EXERCISE INSTRUCTIONS: Retype the opening lines of the data exactly, stopping after the line that contains "(y, z) outline". Skip every picture.

DATA IN THIS EXERCISE:

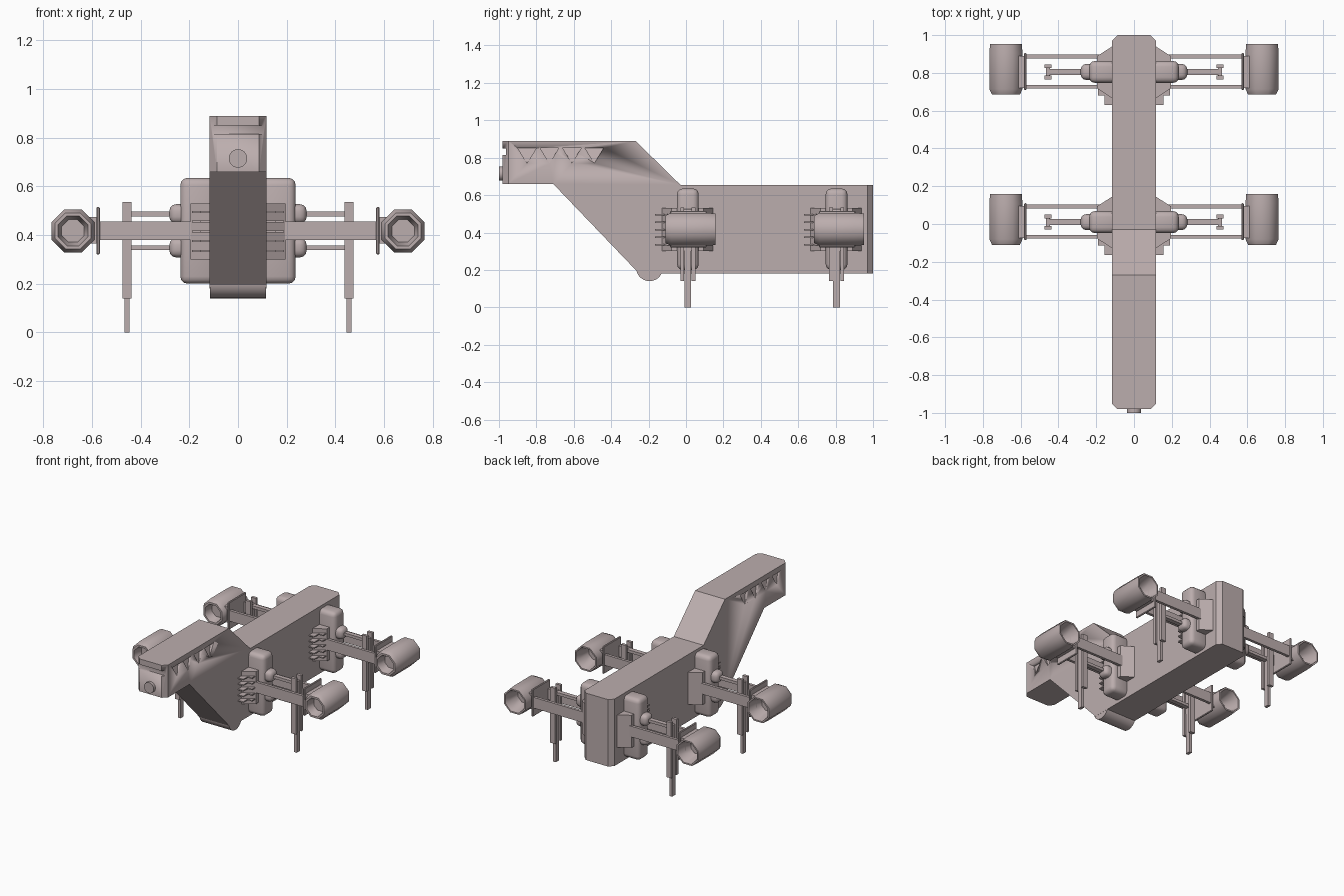
import bpy, bmesh, math
from mathutils import Matrix, Vector

cube = bpy.data.objects.get("Cube")
if cube:
    bpy.data.objects.remove(cube, do_unlink=True)

paint = bpy.data.materials.new("dusty_hull")
paint.use_nodes = True
colour = (0.50, 0.42, 0.42, 1)
paint.diffuse_color = colour
paint.node_tree.nodes["Principled BSDF"].inputs["Base Color"].default_value = colour


def finish(name, bm, mirror=False, angle=35):
    bmesh.ops.recalc_face_normals(bm, faces=bm.faces)
    mesh = bpy.data.meshes.new(name)
    bm.to_mesh(mesh)
    bm.free()
    mesh.materials.append(paint)
    ob = bpy.data.objects.new(name, mesh)
    bpy.context.collection.objects.link(ob)
    bpy.ops.object.select_all(action='DESELECT')
    ob.select_set(True)
    bpy.context.view_layer.objects.active = ob
    bpy.ops.object.shade_smooth_by_angle(angle=math.radians(angle))
    if mirror:
        ob.modifiers.new("Mirror", 'MIRROR')
    return ob


def add_box(bm, x, y, z, bevel=0, segments=3):
    """Box spanning the given (low, high) ranges, optionally rounded."""
    part = bmesh.new()
    bmesh.ops.create_cube(part, size=1)
    for v in part.verts:
        v.co = Vector([(r[0] + r[1]) / 2 + c * (r[1] - r[0])
                       for c, r in zip(v.co, (x, y, z))])
    if bevel:
        bmesh.ops.bevel(part, geom=part.edges[:], offset=bevel,
                        segments=segments, profile=0.5, affect='EDGES')
    temp = bpy.data.meshes.new("temp")
    part.to_mesh(temp)
    part.free()
    bm.from_mesh(temp)
    bpy.data.meshes.remove(temp)


def add_rod(bm, centre, axis, radius, length, sides=16):
    turn = {'X': Matrix.Rotation(math.pi / 2, 4, 'Y'),
            'Y': Matrix.Rotation(math.pi / 2, 4, 'X')}[axis]
    bmesh.ops.create_cone(bm, cap_ends=True, segments=sides, radius1=radius,
                          radius2=radius, depth=length,
                          matrix=Matrix.Translation(centre) @ turn)


def add_prism(bm, profile, x0, x1):
    """Extrude a (y, z) outline from x0 to x1."""
    face = bm.faces.new([bm.verts.new((x0, y, z)) for y, z in profile])
    new = bmesh.ops.extrude_face_region(bm, geom=[face])["geom"]
    bmesh.ops.translate(bm, vec=(x1 - x0, 0, 0),
                        verts=[g for g in new if isinstance(g, bmesh.types.BMVert)])


# Hull with a raised neck and chamfered ends
bm = bmesh.new()
add_prism(bm, [(-0.98, 0.89), (-0.27, 0.89), (-0.03, 0.655), (1, 0.655),
               (1, 0.18), (-0.25, 0.18), (-0.71, 0.66), (-0.98, 0.66)], -0.117, 0.117)
ends = [e for e in bm.edges if abs(e.verts[0].co.y) > 0.9
        and abs((e.verts[0].co - e.verts[1].co).normalized().z) > 0.99]
bmesh.ops.bevel(bm, geom=ends, offset=0.03, segments=1, affect='EDGES')
hull = finish("hull", bm)

# Visor groove and side window recesses
bm = bmesh.new()
add_box(bm, (-0.2, 0.2), (-1.1, -0.963), (0.815, 0.85))
front = finish("visor_cutter", bm)
bm = bmesh.new()
for side in (-1, 1):
    for y in (-0.90, -0.78, -0.66, -0.54):
        start = len(bm.verts)
        add_prism(bm, [(y, 0.852), (y + 0.10, 0.852), (y + 0.05, 0.77)], 0.09, 0.14)
        bm.verts.ensure_lookup_table()
        for v in bm.verts[start:]:
            if v.co.z < 0.8:
                v.co.x += 0.026
            v.co.x *= side
windows = finish("window_cutter", bm)
for cutter in (front, windows):
    cut = hull.modifiers.new("Cut", 'BOOLEAN')
    cut.operation, cut.solver, cut.object = 'DIFFERENCE', 'EXACT', cutter
    cutter.hide_render = True
    cutter.hide_set(True)
    cutter.hide_viewport = True

# Nose sensor and chin roller
bm = bmesh.new()
add_rod(bm, (0, -0.985, 0.715), 'Y', 0.038, 0.03, 24)
finish("nose_sensor", bm)
bm = bmesh.new()
add_rod(bm, (0, -0.195, 0.212), 'X', 0.072, 0.232, 32)
finish("chin_roller", bm)

for label, oy in (("front", 0.01), ("rear", 0.805)):
    def span(a, b):
        return (oy + a, oy + b)

    # Tapered side plate with cooling fins
    bm = bmesh.new()
    add_box(bm, (0.10, 0.195), span(-0.15, 0.145), (0.30, 0.53))
    for v in bm.verts:
        if v.co.x > 0.15:
            v.co.y = oy + (v.co.y - oy) * 0.58
    finish(label + "_mount_plate", bm, True)
    bm = bmesh.new()
    for i in range(5):
        z = 0.335 + i * 0.04
        add_box(bm, (0.115, 0.157), span(-0.175, -0.06), (z - 0.004, z + 0.004))
        add_box(bm, (0.15, 0.19), span(-0.125, -0.06), (z - 0.004, z + 0.004))
    finish(label + "_cooling_fins", bm, True)

    # Rounded upright block
    bm = bmesh.new()
    add_box(bm, (0.09, 0.237), span(-0.058, 0.058), (0.20, 0.635), 0.03)
    finish(label + "_mount_block", bm, True, 50)

    # Paired flat arms and the engine bracket
    bm = bmesh.new()
    for y in (-0.078, 0.082):
        add_box(bm, (0.13, 0.575), span(y - 0.01, y + 0.01), (0.38, 0.456))
    finish(label + "_arms", bm, True)
    bm = bmesh.new()
    add_box(bm, (0.568, 0.582), span(-0.095, 0.10), (0.32, 0.515), 0.004, 1)
    add_box(bm, (0.575, 0.62), span(-0.085, 0.085), (0.365, 0.475))
    finish(label + "_engine_bracket", bm, True)

    # Upper and lower pistons
    bm = bmesh.new()
    for z in (0.487, 0.348):
        add_box(bm, (0.18, 0.282), span(-0.042, 0.042), (z - 0.04, z + 0.04), 0.028)
        add_box(bm, (0.27, 0.455), span(-0.016, 0.016), (z - 0.01, z + 0.01))
    finish(label + "_pistons", bm, True, 50)

    # Landing leg: H-shaped rail with a sliding foot
    bm = bmesh.new()
    for y in (-0.03, 0.03):
        add_box(bm, (0.437, 0.475), span(y - 0.01, y + 0.01), (0.14, 0.535))
    add_box(bm, (0.447, 0.465), span(-0.022, 0.022), (0.30, 0.50))
    finish(label + "_leg_rails", bm, True)
    bm = bmesh.new()
    add_box(bm, (0.446, 0.467), span(-0.018, 0.018), (0, 0.33))
    finish(label + "_leg_foot", bm, True)

    # Octagonal engine, open at both ends
    bm = bmesh.new()
    rings = []
    for r, y in [(0.05, -0.06), (0.066, -0.12), (0.08, -0.12), (0.095, -0.09),
                 (0.095, 0.10), (0.091, 0.148), (0.08, 0.148), (0.052, 0.04)]:
        rings.append([bm.verts.new((0.678 + r * math.cos((i + 0.5) * math.pi / 4), oy + y,
                                    0.417 + r * math.sin((i + 0.5) * math.pi / 4)))
                      for i in range(8)])
    for a, b in zip(rings, rings[1:]):
        for i in range(8):
            j = (i + 1) % 8
            bm.faces.new((a[i], a[j], b[j], b[i]))
    bm.faces.new(rings[0])
    bm.faces.new(rings[-1])
    finish(label + "_engine", bm, True, 50)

SOLUTION FOR THIS PROBLEM:
import bpy, bmesh, math
from mathutils import Matrix, Vector

cube = bpy.data.objects.get("Cube")
if cube:
    bpy.data.objects.remove(cube, do_unlink=True)

paint = bpy.data.materials.new("dusty_hull")
paint.use_nodes = True
colour = (0.50, 0.42, 0.42, 1)
paint.diffuse_color = colour
paint.node_tree.nodes["Principled BSDF"].inputs["Base Color"].default_value = colour


def finish(name, bm, mirror=False, angle=35):
    bmesh.ops.recalc_face_normals(bm, faces=bm.faces)
    mesh = bpy.data.meshes.new(name)
    bm.to_mesh(mesh)
    bm.free()
    mesh.materials.append(paint)
    ob = bpy.data.objects.new(name, mesh)
    bpy.context.collection.objects.link(ob)
    bpy.ops.object.select_all(action='DESELECT')
    ob.select_set(True)
    bpy.context.view_layer.objects.active = ob
    bpy.ops.object.shade_smooth_by_angle(angle=math.radians(angle))
    if mirror:
        ob.modifiers.new("Mirror", 'MIRROR')
    return ob


def add_box(bm, x, y, z, bevel=0, segments=3):
    """Box spanning the given (low, high) ranges, optionally rounded."""
    part = bmesh.new()
    bmesh.ops.create_cube(part, size=1)
    for v in part.verts:
        v.co = Vector([(r[0] + r[1]) / 2 + c * (r[1] - r[0])
                       for c, r in zip(v.co, (x, y, z))])
    if bevel:
        bmesh.ops.bevel(part, geom=part.edges[:], offset=bevel,
                        segments=segments, profile=0.5, affect='EDGES')
    temp = bpy.data.meshes.new("temp")
    part.to_mesh(temp)
    part.free()
    bm.from_mesh(temp)
    bpy.data.meshes.remove(temp)


def add_rod(bm, centre, axis, radius, length, sides=16):
    turn = {'X': Matrix.Rotation(math.pi / 2, 4, 'Y'),
            'Y': Matrix.Rotation(math.pi / 2, 4, 'X')}[axis]
    bmesh.ops.create_cone(bm, cap_ends=True, segments=sides, radius1=radius,
                          radius2=radius, depth=length,
                          matrix=Matrix.Translation(centre) @ turn)


def add_prism(bm, profile, x0, x1):
    """Extrude a (y, z) outline from x0 to x1."""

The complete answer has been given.